** DATA PROVIDED **
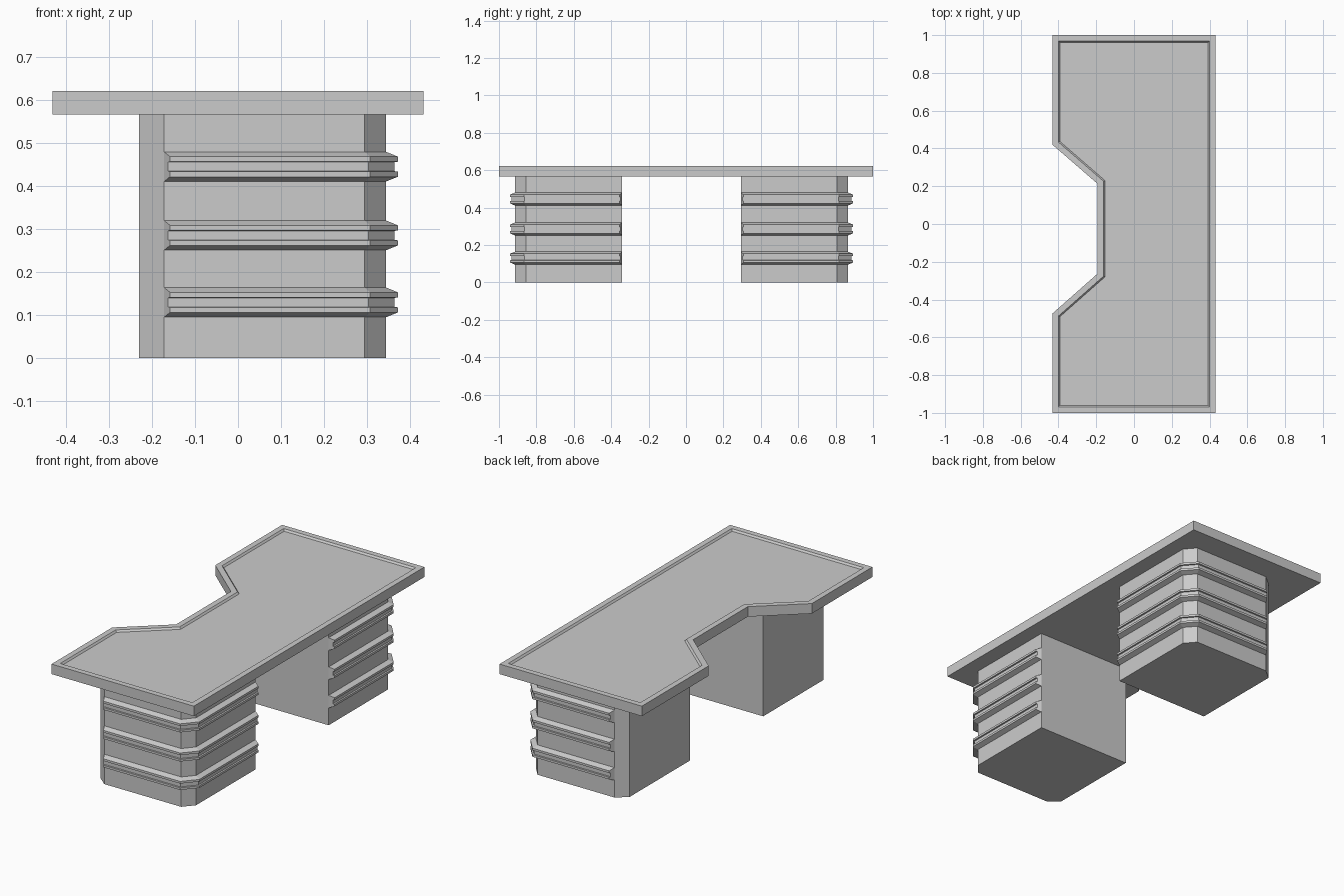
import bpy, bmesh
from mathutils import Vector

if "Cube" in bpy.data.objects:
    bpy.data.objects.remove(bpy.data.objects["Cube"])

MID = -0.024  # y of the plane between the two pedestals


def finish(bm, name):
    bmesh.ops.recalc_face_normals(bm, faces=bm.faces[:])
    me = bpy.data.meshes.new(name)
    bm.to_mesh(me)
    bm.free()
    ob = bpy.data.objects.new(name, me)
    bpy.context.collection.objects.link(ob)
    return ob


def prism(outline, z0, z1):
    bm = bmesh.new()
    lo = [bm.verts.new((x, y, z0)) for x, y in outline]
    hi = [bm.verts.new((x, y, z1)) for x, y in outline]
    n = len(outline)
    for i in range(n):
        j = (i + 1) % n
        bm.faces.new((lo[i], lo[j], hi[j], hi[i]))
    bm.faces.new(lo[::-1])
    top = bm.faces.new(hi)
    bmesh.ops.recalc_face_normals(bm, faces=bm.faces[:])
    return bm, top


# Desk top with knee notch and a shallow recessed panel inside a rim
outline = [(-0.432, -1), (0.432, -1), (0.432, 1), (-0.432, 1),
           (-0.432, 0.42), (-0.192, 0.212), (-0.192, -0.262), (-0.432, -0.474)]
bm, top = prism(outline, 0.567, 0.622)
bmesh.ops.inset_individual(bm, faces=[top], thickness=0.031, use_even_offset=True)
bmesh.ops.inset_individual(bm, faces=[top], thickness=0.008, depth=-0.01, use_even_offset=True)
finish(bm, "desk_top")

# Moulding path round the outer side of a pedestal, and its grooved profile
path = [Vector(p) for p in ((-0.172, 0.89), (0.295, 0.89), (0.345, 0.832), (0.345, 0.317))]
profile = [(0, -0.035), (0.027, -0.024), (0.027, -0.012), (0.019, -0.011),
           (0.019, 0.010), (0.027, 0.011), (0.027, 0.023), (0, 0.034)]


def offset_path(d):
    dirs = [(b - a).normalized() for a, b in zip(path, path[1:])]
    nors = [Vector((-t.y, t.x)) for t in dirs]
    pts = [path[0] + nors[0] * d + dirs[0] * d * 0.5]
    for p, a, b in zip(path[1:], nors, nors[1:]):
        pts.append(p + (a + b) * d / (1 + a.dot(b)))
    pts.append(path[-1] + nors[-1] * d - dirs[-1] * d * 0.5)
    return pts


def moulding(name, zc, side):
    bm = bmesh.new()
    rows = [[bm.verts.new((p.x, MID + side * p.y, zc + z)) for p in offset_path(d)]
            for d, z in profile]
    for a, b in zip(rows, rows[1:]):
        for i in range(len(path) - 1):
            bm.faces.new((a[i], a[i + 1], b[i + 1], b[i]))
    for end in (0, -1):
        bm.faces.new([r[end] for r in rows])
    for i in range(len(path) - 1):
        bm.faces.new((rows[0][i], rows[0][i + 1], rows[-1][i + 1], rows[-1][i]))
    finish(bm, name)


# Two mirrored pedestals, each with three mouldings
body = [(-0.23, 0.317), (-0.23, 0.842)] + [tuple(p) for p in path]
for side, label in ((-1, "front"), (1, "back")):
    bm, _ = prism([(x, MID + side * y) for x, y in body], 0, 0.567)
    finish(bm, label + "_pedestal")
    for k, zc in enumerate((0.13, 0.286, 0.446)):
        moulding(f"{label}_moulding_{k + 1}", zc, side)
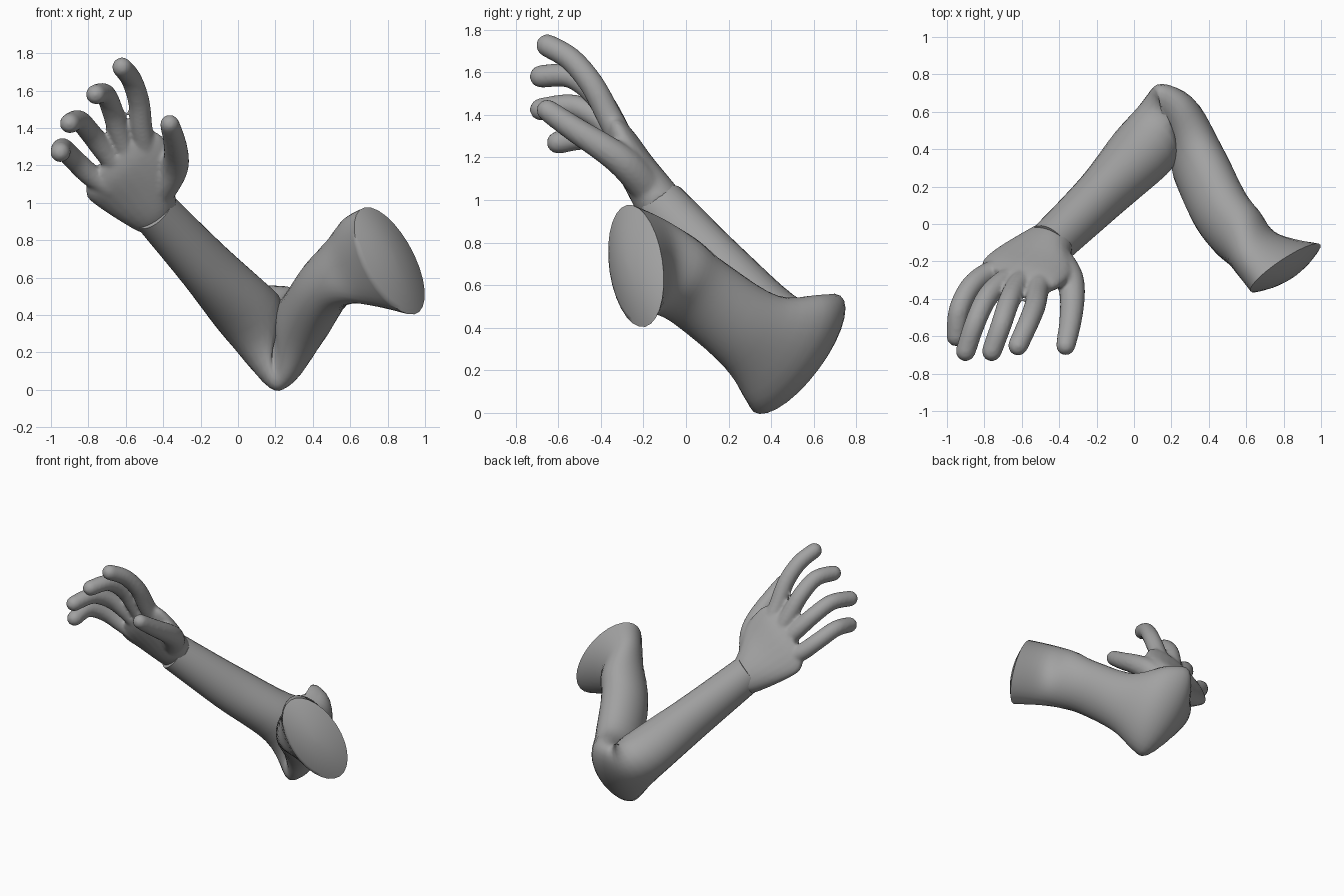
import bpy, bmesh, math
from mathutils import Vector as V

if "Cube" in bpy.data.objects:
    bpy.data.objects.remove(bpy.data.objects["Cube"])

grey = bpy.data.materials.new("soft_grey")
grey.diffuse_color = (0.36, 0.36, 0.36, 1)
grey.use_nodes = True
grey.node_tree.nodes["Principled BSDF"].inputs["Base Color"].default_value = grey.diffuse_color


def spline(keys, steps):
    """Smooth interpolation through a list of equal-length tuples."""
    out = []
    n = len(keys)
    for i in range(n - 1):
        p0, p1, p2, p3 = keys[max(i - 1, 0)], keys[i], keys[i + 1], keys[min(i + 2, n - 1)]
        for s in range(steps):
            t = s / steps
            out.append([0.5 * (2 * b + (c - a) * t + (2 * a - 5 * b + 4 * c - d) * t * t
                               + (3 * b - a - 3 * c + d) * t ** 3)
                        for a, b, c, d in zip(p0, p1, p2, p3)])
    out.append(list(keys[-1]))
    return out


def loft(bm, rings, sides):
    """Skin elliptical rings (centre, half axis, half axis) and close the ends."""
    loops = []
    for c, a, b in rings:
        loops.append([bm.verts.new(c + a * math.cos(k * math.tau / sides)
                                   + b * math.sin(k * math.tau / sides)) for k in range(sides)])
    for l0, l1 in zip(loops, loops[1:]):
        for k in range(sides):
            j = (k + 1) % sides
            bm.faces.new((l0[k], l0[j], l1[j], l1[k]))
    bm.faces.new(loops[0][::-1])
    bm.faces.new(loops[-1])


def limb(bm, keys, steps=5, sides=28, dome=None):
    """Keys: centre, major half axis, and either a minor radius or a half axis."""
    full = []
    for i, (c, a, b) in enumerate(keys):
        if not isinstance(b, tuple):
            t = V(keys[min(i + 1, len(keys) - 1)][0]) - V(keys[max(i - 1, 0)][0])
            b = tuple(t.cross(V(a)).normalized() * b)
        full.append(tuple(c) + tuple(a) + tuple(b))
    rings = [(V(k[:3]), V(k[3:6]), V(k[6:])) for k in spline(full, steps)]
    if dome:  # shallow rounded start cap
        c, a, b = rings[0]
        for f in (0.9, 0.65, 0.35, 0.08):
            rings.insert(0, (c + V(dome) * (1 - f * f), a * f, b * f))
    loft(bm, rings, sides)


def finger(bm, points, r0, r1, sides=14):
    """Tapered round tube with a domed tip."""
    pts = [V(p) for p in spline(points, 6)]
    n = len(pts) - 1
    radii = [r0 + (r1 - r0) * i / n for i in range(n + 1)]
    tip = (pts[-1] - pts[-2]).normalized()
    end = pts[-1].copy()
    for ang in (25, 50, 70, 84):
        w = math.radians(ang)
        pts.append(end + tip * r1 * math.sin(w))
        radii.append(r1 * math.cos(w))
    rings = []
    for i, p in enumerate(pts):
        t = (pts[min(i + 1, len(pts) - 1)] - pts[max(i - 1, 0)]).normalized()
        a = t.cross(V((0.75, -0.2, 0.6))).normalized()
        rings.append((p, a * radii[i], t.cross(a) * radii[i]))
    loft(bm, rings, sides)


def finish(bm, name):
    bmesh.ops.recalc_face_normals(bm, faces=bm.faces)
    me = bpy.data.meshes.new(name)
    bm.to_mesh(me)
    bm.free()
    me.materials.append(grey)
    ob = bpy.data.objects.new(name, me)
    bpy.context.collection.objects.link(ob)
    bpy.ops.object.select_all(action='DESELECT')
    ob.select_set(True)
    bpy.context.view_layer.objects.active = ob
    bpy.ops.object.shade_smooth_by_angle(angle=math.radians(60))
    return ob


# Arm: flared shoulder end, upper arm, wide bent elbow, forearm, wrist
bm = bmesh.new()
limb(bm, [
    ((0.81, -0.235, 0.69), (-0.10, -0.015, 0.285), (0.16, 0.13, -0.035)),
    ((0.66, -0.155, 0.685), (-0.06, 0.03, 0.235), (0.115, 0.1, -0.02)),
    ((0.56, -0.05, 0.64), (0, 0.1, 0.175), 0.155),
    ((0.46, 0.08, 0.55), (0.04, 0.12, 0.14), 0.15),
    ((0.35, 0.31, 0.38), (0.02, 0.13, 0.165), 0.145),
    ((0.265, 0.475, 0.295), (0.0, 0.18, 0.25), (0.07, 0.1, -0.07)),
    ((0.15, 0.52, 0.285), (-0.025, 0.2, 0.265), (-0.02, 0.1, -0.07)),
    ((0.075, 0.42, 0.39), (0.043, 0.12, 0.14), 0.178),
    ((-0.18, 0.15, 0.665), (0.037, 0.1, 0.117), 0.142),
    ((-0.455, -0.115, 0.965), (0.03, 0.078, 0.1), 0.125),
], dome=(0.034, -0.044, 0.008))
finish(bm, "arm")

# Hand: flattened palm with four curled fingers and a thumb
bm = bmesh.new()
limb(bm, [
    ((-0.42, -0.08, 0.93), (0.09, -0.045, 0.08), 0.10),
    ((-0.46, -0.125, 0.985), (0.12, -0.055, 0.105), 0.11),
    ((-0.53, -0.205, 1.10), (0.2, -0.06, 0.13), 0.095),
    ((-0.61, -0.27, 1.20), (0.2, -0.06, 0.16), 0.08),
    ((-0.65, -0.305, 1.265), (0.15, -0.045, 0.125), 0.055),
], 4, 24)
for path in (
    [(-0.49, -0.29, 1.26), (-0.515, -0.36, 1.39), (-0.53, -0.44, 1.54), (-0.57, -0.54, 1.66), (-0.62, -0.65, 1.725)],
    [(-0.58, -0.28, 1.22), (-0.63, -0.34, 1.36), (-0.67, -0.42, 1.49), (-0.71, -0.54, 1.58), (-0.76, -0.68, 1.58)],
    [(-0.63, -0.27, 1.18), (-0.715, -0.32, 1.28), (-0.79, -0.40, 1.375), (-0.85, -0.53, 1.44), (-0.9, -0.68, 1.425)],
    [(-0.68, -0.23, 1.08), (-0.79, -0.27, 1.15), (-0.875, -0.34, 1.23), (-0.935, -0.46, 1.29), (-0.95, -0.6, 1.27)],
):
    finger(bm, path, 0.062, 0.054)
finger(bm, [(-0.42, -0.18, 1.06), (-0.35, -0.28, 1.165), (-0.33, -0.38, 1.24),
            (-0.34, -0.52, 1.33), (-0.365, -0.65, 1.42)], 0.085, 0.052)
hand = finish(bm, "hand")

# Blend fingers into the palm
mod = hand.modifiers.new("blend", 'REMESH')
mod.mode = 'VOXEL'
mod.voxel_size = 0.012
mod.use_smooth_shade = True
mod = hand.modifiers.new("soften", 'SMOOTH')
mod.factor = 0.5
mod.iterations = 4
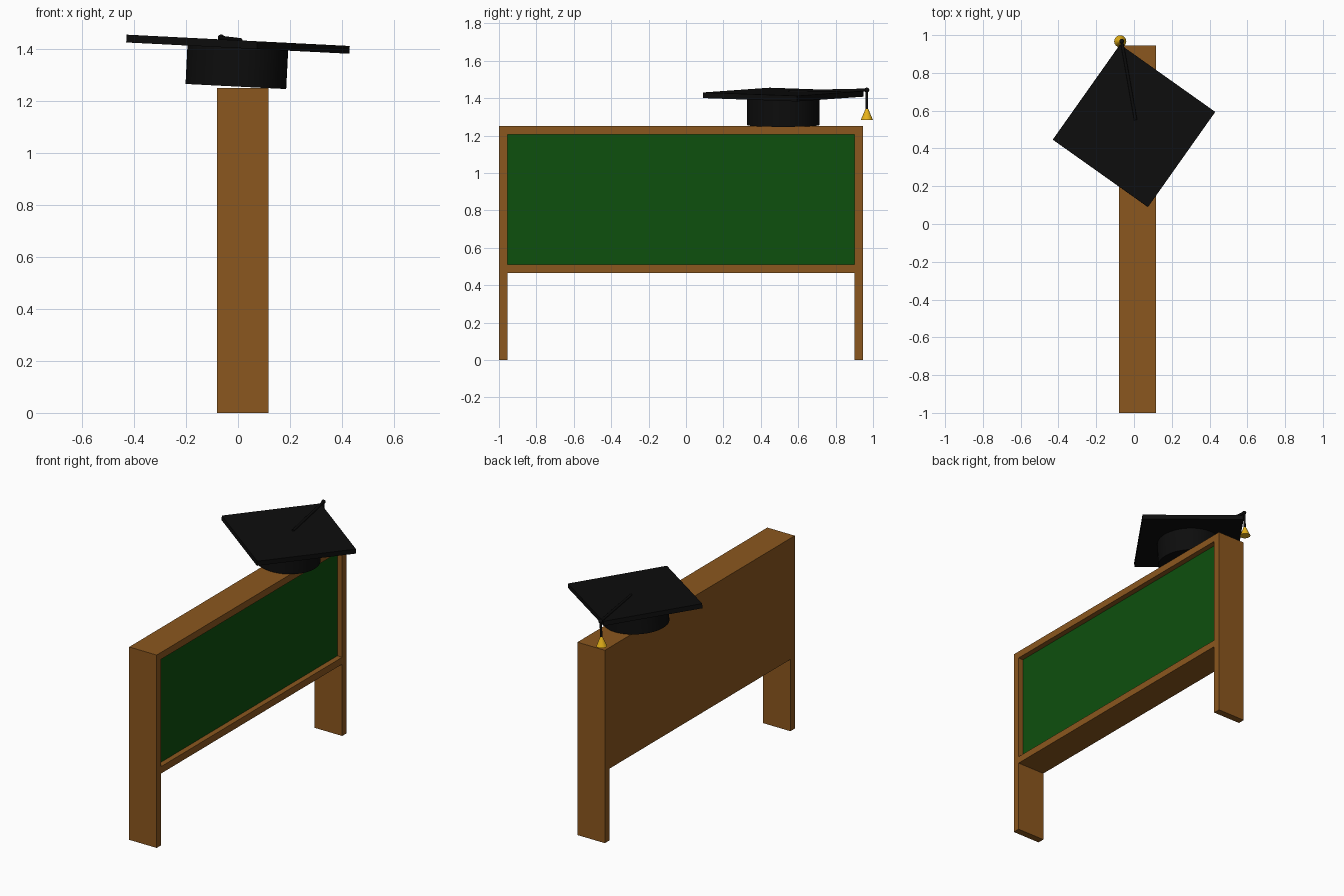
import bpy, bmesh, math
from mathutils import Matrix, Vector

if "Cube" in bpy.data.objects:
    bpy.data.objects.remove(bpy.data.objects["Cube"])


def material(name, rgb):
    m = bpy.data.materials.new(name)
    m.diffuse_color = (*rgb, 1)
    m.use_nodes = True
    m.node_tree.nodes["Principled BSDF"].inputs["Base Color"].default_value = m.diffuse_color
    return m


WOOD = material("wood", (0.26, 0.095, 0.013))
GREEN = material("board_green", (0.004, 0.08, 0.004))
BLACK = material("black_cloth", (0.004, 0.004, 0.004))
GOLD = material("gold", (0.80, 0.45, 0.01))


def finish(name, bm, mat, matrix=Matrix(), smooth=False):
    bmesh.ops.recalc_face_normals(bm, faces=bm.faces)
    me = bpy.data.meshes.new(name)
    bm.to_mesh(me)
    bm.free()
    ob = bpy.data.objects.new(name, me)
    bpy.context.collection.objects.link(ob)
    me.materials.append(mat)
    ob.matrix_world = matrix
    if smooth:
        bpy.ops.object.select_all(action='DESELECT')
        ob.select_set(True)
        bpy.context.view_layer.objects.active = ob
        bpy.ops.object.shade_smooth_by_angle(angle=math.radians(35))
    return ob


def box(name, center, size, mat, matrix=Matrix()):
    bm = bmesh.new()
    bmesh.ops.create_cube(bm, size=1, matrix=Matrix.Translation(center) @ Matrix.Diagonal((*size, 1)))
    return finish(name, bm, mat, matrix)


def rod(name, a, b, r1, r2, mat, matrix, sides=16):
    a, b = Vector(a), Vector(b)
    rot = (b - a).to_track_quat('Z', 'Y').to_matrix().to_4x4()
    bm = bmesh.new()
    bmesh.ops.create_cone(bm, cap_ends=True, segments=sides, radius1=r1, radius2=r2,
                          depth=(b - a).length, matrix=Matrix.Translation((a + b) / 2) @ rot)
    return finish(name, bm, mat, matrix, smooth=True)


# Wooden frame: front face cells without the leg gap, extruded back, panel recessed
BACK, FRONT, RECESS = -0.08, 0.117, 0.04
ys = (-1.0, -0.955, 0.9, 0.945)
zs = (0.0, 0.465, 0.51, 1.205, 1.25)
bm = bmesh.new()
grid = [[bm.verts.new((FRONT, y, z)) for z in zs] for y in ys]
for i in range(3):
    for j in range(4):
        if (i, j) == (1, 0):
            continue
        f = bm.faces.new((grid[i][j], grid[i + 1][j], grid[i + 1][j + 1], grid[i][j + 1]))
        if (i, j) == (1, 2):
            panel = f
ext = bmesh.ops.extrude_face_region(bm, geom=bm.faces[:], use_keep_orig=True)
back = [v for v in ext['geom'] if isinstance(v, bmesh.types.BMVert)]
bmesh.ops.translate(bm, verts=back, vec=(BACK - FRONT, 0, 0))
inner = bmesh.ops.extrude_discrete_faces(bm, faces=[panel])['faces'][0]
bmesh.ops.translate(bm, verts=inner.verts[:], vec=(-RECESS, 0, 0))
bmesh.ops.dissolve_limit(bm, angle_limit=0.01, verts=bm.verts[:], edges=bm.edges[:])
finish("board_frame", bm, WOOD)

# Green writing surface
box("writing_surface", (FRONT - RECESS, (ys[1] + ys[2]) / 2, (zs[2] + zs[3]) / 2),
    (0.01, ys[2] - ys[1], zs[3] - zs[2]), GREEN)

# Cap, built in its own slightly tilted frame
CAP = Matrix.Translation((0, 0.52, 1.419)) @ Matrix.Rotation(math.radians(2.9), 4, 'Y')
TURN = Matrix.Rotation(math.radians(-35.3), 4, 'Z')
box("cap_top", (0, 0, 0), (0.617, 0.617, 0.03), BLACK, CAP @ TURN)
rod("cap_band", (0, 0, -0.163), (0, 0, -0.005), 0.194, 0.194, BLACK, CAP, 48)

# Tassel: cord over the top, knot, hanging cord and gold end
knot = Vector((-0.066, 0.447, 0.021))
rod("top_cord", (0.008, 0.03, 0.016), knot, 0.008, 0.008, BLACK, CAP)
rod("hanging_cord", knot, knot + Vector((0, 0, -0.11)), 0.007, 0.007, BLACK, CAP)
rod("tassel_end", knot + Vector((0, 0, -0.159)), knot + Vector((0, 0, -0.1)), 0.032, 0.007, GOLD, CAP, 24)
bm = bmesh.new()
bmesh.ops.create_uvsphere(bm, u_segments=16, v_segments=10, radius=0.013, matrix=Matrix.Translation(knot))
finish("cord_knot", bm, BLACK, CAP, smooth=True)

** TASK TO COMPLETE **
Give nothing but the count of lines in the listing above that hold the string "True".

** ANSWER TO THIS EXERCISE **
11